I suppose it is possible, but it doesn't seem likely to me. Think of all (or at least some) of the arrangements that would have to be made for such an event to come about. Eddie Murray would have to be healthy: no spring training injuries, no flu bugs, no spring training fatigue, etc. (And don't think that "etc." is insignificant -- it probably stands for millions of other possibilities!) He had to be "swinging away" and not trying to bunt for a base hit or sacrifice bunt -- so in part this situation depended on what players who batted just before him had done! His manager would have to be in agreement: he needs the at-bats, the opposing pitcher isn't some young kid who throws wildly at 98 MPH and might hurt the young star (Murray), there is no one else who needs work more than Murray or that management needs to evaluate, he doesn't need time off, he won't be assigned to a different game, he won't be traded, etc. And we might try to consider the broader possibilities: Murray's family had no crises, no big events, and the weather had to cooperate. Etc. What about the possibilities in the game? Murray would have to be "seeing the ball" really well to get that kind of hit (unless we assume direct divine intervention, i.e., that God swung the bat FOR him), the pitch would have to be just right, bat speed just right. ETC. The catcher would have to call for the pitch (and he is obviously trying to call a pitch that would NOT allow such a hit!!!), and the pitcher would have to agree. Obviously the pitch wasn't a "pitcher's pitch," i.e., it didn't do exactly what the pitcher intended, so Murray was able to lace it into the outfield. Or perhaps it WAS the "pitcher's pitch," but the scouting report on Murray was wrong, or he had learned to hit a particular type of pitch that he hadn't been able to hit the year before -- so that the scouting report was RIGHT, but outdated. And he had to hit it precisely on the right part of the bat -- no broken bat blooper would do, no ground out, no lazy fly ball or measly single. ETC.

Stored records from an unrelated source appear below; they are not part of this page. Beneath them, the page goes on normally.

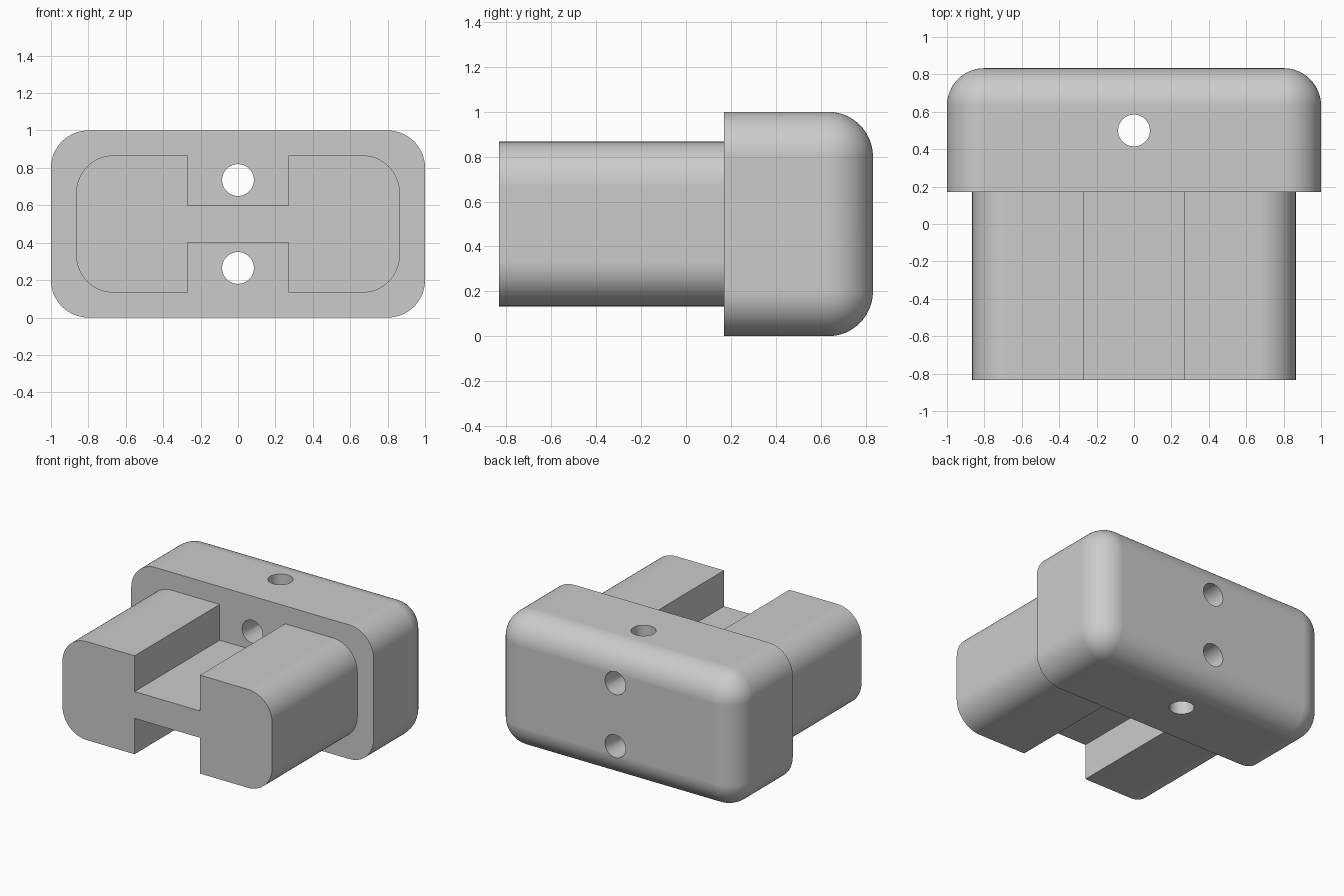
import bpy, bmesh, math
from mathutils import Vector

cube = bpy.data.objects.get("Cube")
if cube:
    bpy.data.objects.remove(cube, do_unlink=True)

MID_Z, RADIUS, STEPS = 0.5, 0.2, 16
FRONT, STEP_Y, BACK = -0.833, 0.17, 0.833

grey = bpy.data.materials.new("plain grey")
grey.use_nodes = True
colour = (0.6, 0.6, 0.6, 1)
grey.diffuse_color = colour
grey.node_tree.nodes["Principled BSDF"].inputs["Base Color"].default_value = colour


def corner(cx, cz, r, quarter):
    """Points of one rounded corner, running anticlockwise in x and z."""
    angles = [(quarter + i / STEPS) * math.pi / 2 for i in range(STEPS + 1)]
    return [(cx + r * math.cos(a), cz + r * math.sin(a)) for a in angles]


def rounded_corners(half_x, half_z, r):
    """The four rounded corners of a rectangle with fixed arc centres."""
    x, z = half_x - RADIUS, half_z - RADIUS
    signs = [(1, 1), (-1, 1), (-1, -1), (1, -1)]
    return [corner(sx * x, sz * z, r, q) for q, (sx, sz) in enumerate(signs)]


def loft(name, sections):
    """Closed solid through (y, outline) sections."""
    bm = bmesh.new()
    rings = [[bm.verts.new((x, y, MID_Z + z)) for x, z in pts] for y, pts in sections]
    n = len(rings[0])
    for a, b in zip(rings, rings[1:]):
        for i in range(n):
            j = (i + 1) % n
            bm.faces.new((a[i], a[j], b[j], b[i]))
    bm.faces.new(rings[0])
    bm.faces.new(rings[-1])
    bmesh.ops.remove_doubles(bm, verts=bm.verts, dist=1e-5)
    bmesh.ops.recalc_face_normals(bm, faces=bm.faces)
    mesh = bpy.data.meshes.new(name)
    bm.to_mesh(mesh)
    bm.free()
    mesh.materials.append(grey)
    obj = bpy.data.objects.new(name, mesh)
    bpy.context.collection.objects.link(obj)
    return obj


def combine(target, other, operation):
    bpy.context.view_layer.objects.active = target
    mod = target.modifiers.new(operation.lower(), 'BOOLEAN')
    mod.operation, mod.solver, mod.object = operation, 'EXACT', other
    bpy.ops.object.modifier_apply(modifier=mod.name)
    bpy.data.objects.remove(other, do_unlink=True)


# Wide head with rounded corners and a filleted back
sections = [(STEP_Y, sum(rounded_corners(1, 0.5, RADIUS), []))]
for i in range(STEPS + 1):
    a = i / STEPS * math.pi / 2
    ring = sum(rounded_corners(1, 0.5, RADIUS * math.cos(a)), [])
    sections.append((BACK - RADIUS + RADIUS * math.sin(a), ring))
head = loft("end_cap", sections)

# H-shaped plug: rounded block with a slot above and below the web
SLOT, WEB = 0.27, 0.1
HALF_X, HALF_Z = 0.865, 0.367
tr, tl, bl, br = rounded_corners(HALF_X, HALF_Z, RADIUS)
top_slot = [(SLOT, HALF_Z), (SLOT, WEB), (-SLOT, WEB), (-SLOT, HALF_Z)]
bottom_slot = [(-x, -z) for x, z in top_slot]
outline = tr + top_slot + tl + bl + bottom_slot + br
plug = loft("plug", [(FRONT, outline), (STEP_Y + 0.1, outline)])
combine(head, plug, 'UNION')

# Two holes through the back and one straight down through the head
ACROSS = (math.pi / 2, 0, 0)
for place, turn in [((0, 0.5, 0.735), ACROSS), ((0, 0.5, 0.265), ACROSS),
                    ((0, 0.5, MID_Z), (0, 0, 0))]:
    bpy.ops.mesh.primitive_cylinder_add(vertices=48, radius=0.085, depth=1.4,
                                        location=place, rotation=turn)
    cutter = bpy.context.object
    cutter.name = "hole_cutter"
    cutter.hide_render = True
    cutter.data.materials.append(grey)
    combine(head, cutter, 'DIFFERENCE')

# Smooth rounded surfaces, crisp edges
bpy.ops.object.select_all(action='DESELECT')
head.select_set(True)
bpy.context.view_layer.objects.active = head
bpy.ops.object.shade_smooth_by_angle(angle=math.radians(30))
normals = head.modifiers.new("even_normals", 'WEIGHTED_NORMAL')
normals.keep_sharp = True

What about me? I had to be watching intently rather than being distracted by my friends around me. My ego had to be in just the right state for the hit to have the effect it had on me -- not too confident or cocky, but yet not so un-confident that I wouldn't have a dream of playing major league baseball. I had to have the cooperation of my friends -- we all had to agree to make the trip to Florida, we all had to come up with the money, convince our parents we could do it without killing ourselves (a dicey proposition if ever there was one) or becoming completely corrupted. We had to agree to go to major league spring training camps rather than the beach or Disney World. We all had to be healthy enough, we all had to get up on time, be willing to pay the gas there, ETC. ETC.

Did I, my friends, the manager, the pitcher, the catcher, and/or Murray himself have any free will in these decisions? For God to have orchestrated the entire situation, wouldn't free will have to have been suspended almost completely for all those involved? Does God DO THAT?

I suppose he could. We do have Biblical examples (such as Jeremiah) where the text says that God chose a person's path before he/she was ever born. But even then, human beings seem to be able to choose a different path -- would we argue, for instance, that Jesus was coerced by God -- that he had no free will to choose to follow God's will for him? I doubt it. And consider Jonah -- he chose a different path, literally. And then God DOES get coercive. Could he still have chosen differently? It appears so, though that might have had dire consequences (I mean, what would it take to follow up on spending three days/nights in the belly of a large fish? I don't even want to imagine what would be worse!)

So, God CAN get rather coercive at times. But, coercion is different than the removal of freedom. Under coercion one can still defy. One merely has to be willing to pay the consequences.

In other words, it seems unlikely that God set up a coercive situation for me to see Eddie Murray hit a line drive that would make me think about becoming a theologian rather than a baseball player.

I think that also answers the question about Satan's involvement. If God himself will not suspend free will, would he allow Satan to do so? Doesn't seem logical.

Maybe God just wanted to see the Yankees get beat again. That sounds like the God I worship.